WORK ORDER -> Filter the entries below, keeping only lines with the word "smooth".

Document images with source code
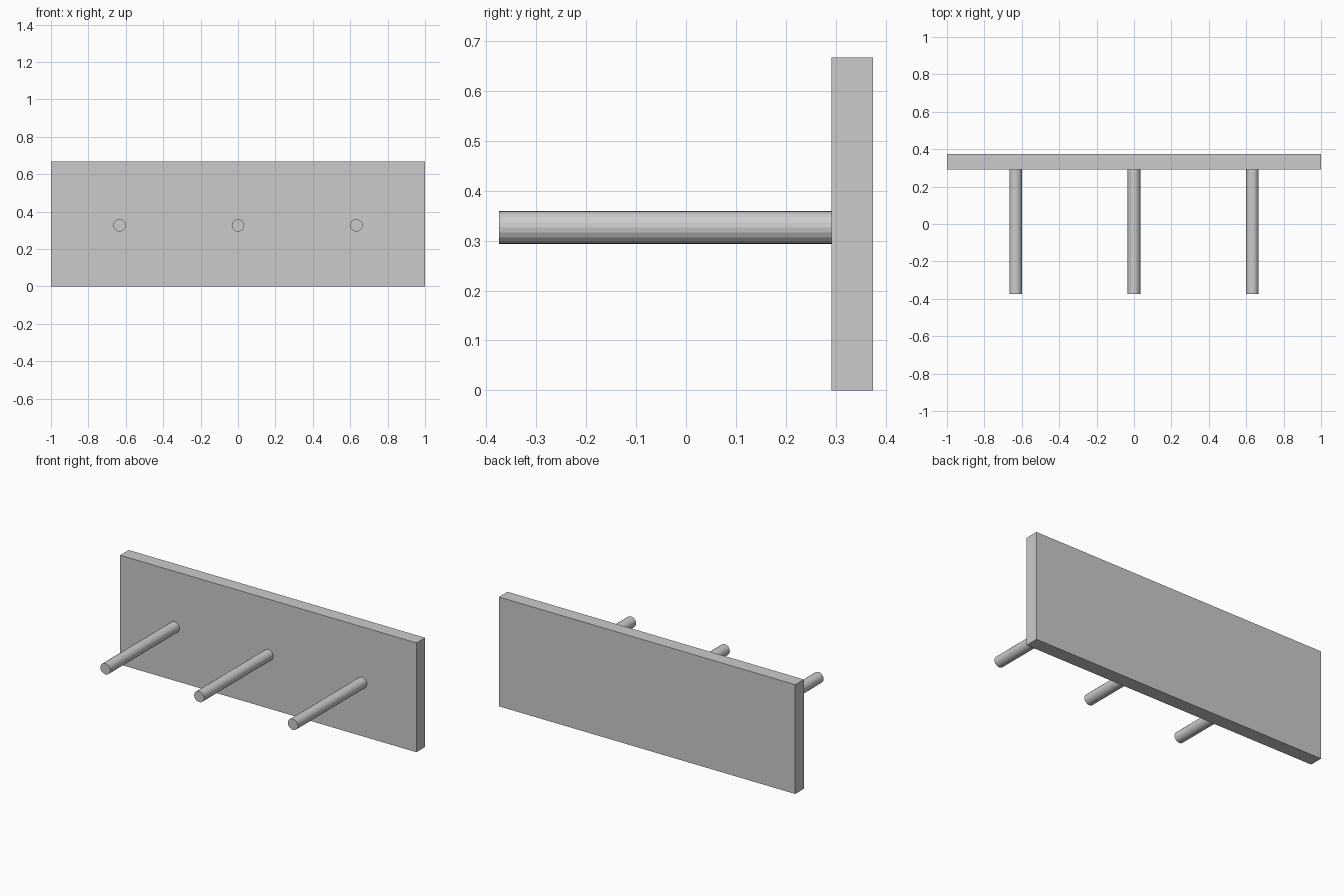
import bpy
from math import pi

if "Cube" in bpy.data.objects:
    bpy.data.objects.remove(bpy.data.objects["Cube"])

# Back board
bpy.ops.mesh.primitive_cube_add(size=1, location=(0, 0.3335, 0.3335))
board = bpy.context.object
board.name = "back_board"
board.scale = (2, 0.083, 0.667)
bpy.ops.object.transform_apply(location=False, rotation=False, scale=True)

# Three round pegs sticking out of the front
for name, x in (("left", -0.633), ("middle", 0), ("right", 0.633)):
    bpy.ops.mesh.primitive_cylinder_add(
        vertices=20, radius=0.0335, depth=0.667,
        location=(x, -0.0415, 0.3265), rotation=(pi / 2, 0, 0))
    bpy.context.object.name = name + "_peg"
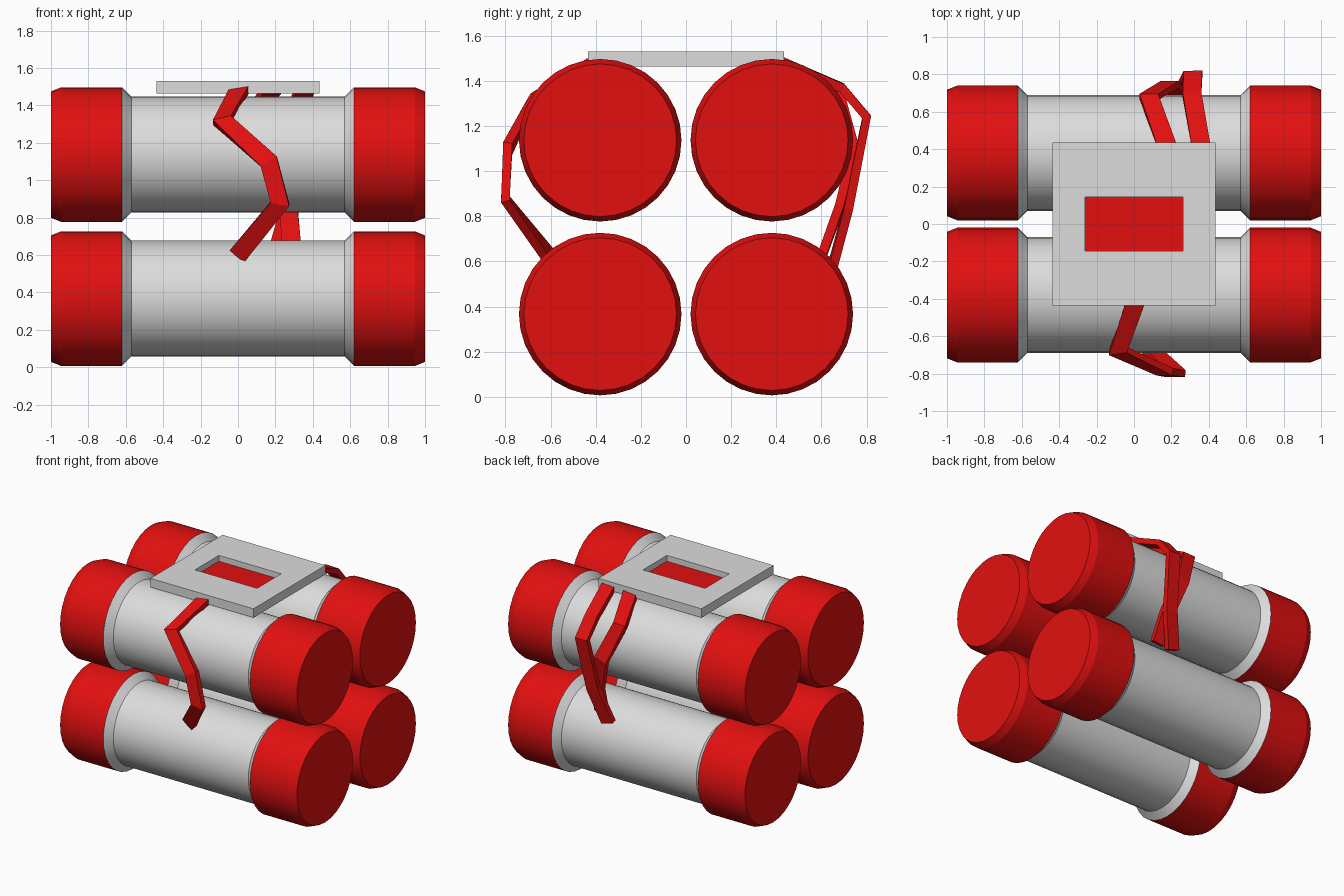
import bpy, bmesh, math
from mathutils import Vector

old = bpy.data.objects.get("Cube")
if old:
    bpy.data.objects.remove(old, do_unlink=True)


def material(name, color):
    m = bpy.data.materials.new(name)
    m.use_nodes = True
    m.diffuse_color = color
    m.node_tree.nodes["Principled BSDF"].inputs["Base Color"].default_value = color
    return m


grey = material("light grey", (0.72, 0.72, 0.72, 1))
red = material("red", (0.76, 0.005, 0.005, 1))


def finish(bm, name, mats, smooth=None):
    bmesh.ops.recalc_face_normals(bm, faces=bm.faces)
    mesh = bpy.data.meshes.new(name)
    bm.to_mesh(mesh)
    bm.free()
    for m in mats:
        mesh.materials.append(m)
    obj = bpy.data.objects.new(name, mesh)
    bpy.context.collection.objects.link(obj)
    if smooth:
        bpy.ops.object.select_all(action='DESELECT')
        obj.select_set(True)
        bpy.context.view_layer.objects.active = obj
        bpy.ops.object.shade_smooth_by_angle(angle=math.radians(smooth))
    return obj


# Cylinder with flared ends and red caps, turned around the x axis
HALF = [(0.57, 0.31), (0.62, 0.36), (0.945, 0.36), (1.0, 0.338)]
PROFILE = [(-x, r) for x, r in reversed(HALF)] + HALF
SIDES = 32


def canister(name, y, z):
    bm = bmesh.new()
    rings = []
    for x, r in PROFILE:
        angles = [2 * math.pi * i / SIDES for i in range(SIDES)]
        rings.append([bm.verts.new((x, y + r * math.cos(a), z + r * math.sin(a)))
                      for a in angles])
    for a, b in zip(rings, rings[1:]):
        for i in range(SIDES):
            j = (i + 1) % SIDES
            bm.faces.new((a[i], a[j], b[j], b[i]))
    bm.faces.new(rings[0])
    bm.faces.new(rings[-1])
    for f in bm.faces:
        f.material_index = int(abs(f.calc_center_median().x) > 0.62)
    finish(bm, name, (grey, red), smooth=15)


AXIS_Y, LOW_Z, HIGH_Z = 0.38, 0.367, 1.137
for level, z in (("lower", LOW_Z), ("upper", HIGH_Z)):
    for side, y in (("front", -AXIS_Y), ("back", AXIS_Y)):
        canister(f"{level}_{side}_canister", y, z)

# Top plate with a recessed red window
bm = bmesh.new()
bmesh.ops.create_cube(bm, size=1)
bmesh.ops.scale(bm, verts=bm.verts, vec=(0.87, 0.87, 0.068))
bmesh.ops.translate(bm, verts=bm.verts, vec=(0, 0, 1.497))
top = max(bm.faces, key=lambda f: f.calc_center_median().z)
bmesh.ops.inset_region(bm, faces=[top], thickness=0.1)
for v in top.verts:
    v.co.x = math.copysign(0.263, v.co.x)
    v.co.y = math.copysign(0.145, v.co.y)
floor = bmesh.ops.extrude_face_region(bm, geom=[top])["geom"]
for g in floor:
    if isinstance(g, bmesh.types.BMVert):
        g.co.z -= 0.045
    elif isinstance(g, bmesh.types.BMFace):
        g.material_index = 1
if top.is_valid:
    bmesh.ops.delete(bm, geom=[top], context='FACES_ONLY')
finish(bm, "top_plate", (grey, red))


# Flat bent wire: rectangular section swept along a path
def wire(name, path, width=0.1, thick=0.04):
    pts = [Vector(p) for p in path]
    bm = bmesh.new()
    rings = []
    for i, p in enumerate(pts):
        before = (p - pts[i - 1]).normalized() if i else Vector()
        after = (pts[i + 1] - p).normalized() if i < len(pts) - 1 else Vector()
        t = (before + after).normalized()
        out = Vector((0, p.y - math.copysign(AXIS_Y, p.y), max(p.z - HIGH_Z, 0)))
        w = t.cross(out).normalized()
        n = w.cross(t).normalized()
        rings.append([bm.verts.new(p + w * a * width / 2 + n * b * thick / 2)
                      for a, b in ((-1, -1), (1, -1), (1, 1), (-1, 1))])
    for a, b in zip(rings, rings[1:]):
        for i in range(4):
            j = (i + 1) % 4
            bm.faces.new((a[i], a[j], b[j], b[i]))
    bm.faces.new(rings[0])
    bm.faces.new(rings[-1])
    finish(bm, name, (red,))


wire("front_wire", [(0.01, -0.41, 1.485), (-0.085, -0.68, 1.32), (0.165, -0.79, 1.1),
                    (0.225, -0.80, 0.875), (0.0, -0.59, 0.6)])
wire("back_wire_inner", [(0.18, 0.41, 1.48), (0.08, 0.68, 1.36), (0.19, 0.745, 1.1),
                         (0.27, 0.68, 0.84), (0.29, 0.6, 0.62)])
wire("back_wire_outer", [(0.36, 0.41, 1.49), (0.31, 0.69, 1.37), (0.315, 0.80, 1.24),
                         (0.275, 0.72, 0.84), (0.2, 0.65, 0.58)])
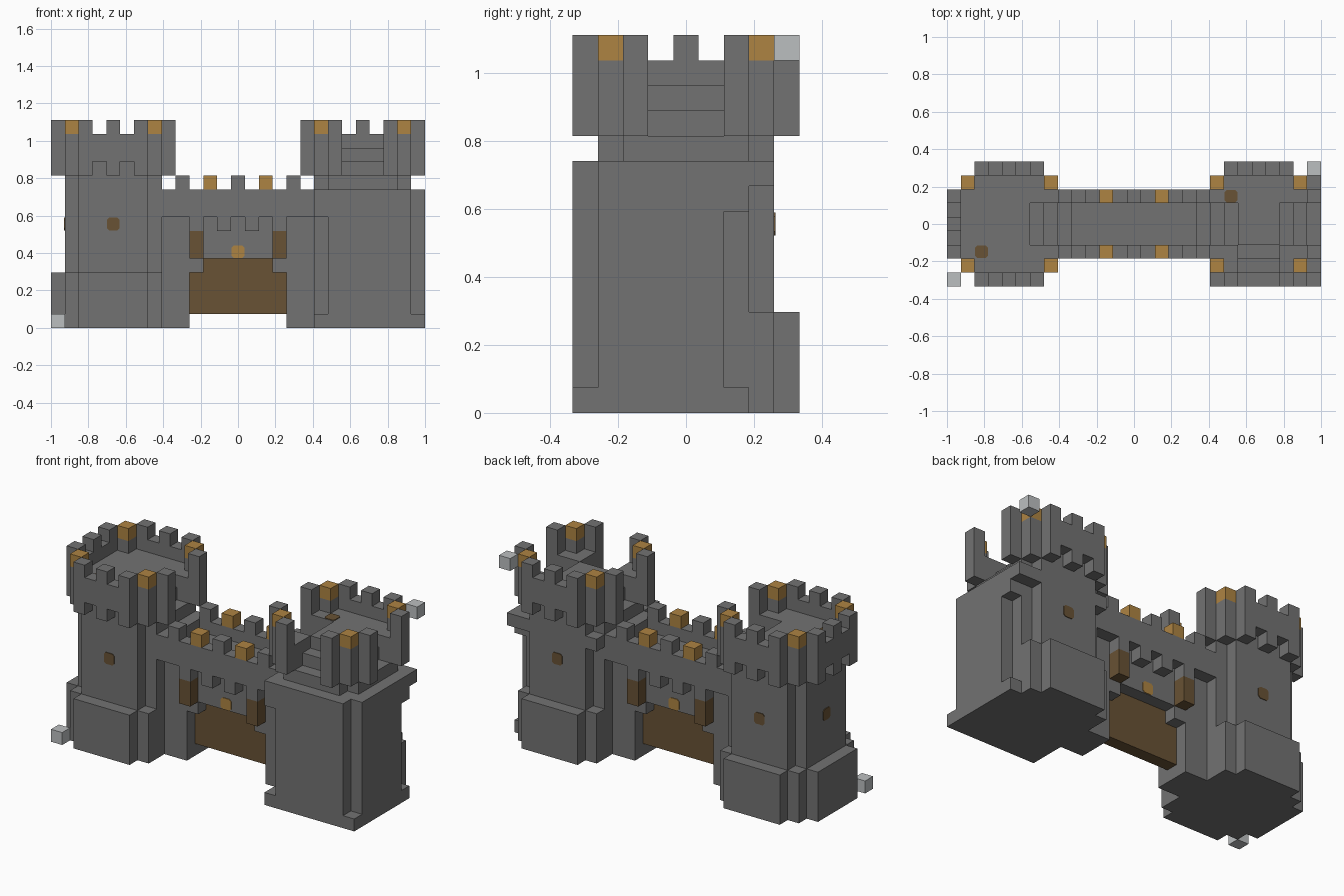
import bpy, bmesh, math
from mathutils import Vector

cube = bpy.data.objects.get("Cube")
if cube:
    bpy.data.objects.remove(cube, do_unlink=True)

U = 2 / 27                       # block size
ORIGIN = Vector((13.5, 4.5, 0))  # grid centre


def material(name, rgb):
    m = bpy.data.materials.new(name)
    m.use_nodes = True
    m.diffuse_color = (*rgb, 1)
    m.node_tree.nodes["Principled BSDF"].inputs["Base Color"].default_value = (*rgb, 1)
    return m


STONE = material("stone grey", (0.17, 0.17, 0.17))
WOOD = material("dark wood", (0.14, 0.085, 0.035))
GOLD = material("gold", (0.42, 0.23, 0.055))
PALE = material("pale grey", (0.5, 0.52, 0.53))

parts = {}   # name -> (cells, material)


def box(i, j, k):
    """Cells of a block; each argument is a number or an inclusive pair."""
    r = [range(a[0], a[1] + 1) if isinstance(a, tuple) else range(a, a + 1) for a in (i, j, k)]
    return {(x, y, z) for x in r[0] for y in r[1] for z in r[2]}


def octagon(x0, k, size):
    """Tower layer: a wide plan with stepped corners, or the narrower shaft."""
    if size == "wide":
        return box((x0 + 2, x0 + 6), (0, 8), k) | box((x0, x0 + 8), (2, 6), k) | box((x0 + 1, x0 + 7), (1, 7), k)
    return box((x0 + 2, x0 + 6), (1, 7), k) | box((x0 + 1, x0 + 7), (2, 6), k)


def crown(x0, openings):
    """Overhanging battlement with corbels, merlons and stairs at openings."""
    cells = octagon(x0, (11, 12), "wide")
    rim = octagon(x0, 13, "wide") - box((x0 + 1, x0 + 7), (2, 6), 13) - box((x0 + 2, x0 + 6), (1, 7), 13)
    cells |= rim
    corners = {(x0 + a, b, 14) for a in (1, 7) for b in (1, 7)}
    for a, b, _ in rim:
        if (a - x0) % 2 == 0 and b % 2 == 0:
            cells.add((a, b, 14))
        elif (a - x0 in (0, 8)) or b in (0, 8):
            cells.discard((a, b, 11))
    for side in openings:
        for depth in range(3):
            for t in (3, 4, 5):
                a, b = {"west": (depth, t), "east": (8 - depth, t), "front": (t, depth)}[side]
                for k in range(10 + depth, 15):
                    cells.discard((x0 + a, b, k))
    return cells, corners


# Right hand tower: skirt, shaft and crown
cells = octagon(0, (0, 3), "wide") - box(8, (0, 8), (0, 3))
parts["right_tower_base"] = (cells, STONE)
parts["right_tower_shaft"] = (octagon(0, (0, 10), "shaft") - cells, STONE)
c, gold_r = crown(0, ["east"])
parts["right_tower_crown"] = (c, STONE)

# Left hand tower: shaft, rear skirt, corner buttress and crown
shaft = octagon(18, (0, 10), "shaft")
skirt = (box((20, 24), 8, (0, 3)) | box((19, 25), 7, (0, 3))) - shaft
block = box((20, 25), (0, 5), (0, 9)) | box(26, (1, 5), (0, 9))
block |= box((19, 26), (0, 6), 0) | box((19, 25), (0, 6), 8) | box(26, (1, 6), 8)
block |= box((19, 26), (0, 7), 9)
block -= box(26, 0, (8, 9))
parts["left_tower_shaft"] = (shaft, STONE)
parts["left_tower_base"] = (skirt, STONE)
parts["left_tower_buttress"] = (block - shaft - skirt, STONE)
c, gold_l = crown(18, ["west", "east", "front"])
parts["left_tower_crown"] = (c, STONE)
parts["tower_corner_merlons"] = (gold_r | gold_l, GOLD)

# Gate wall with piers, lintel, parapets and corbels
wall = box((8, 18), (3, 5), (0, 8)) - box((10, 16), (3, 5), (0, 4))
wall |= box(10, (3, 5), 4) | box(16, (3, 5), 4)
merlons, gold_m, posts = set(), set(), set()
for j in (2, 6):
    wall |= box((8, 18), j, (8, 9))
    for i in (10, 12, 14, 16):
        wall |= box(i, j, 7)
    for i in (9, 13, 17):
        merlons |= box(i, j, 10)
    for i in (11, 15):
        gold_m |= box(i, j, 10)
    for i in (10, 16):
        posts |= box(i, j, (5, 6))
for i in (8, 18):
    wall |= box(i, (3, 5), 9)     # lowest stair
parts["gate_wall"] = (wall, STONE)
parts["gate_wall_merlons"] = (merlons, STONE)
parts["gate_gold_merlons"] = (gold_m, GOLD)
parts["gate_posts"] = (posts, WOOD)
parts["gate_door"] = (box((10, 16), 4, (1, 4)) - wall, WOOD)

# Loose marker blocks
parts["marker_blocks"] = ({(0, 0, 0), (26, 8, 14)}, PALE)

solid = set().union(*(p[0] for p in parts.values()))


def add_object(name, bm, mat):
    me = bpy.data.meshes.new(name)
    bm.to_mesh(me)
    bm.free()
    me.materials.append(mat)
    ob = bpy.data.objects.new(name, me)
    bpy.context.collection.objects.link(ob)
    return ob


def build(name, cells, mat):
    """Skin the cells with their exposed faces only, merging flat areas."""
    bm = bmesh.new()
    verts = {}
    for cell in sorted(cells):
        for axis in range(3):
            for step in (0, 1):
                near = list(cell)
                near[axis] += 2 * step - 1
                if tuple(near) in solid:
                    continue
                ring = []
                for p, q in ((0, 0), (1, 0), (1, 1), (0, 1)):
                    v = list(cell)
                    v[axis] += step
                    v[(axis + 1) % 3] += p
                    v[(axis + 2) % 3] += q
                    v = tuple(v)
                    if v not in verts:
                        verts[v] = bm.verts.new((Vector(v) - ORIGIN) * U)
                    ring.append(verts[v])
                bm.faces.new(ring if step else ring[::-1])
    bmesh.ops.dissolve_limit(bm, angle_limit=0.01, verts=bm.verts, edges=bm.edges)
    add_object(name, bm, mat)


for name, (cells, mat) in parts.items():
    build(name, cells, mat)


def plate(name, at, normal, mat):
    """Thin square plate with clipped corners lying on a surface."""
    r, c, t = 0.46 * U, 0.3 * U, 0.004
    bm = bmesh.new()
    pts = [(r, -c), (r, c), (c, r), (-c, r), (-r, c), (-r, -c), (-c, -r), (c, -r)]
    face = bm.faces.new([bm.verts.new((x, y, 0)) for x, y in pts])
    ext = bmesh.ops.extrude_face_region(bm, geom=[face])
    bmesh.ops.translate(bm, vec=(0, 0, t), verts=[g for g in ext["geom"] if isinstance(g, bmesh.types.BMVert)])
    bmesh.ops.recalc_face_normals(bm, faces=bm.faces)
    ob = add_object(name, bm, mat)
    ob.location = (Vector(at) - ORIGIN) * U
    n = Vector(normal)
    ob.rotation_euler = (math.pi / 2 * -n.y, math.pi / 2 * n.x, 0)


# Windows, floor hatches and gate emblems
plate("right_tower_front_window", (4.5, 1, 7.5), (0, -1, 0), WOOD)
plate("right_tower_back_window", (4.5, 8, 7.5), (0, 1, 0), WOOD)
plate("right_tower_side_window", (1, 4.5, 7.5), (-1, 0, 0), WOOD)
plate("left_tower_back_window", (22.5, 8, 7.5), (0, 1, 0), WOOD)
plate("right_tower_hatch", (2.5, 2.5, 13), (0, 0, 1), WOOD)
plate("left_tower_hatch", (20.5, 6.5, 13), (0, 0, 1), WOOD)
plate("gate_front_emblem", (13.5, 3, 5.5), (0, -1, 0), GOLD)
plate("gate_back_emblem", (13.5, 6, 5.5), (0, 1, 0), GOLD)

SOLUTION FOR THIS PROBLEM ->
def finish(bm, name, mats, smooth=None):
    if smooth:
        bpy.ops.object.shade_smooth_by_angle(angle=math.radians(smooth))
    finish(bm, name, (grey, red), smooth=15)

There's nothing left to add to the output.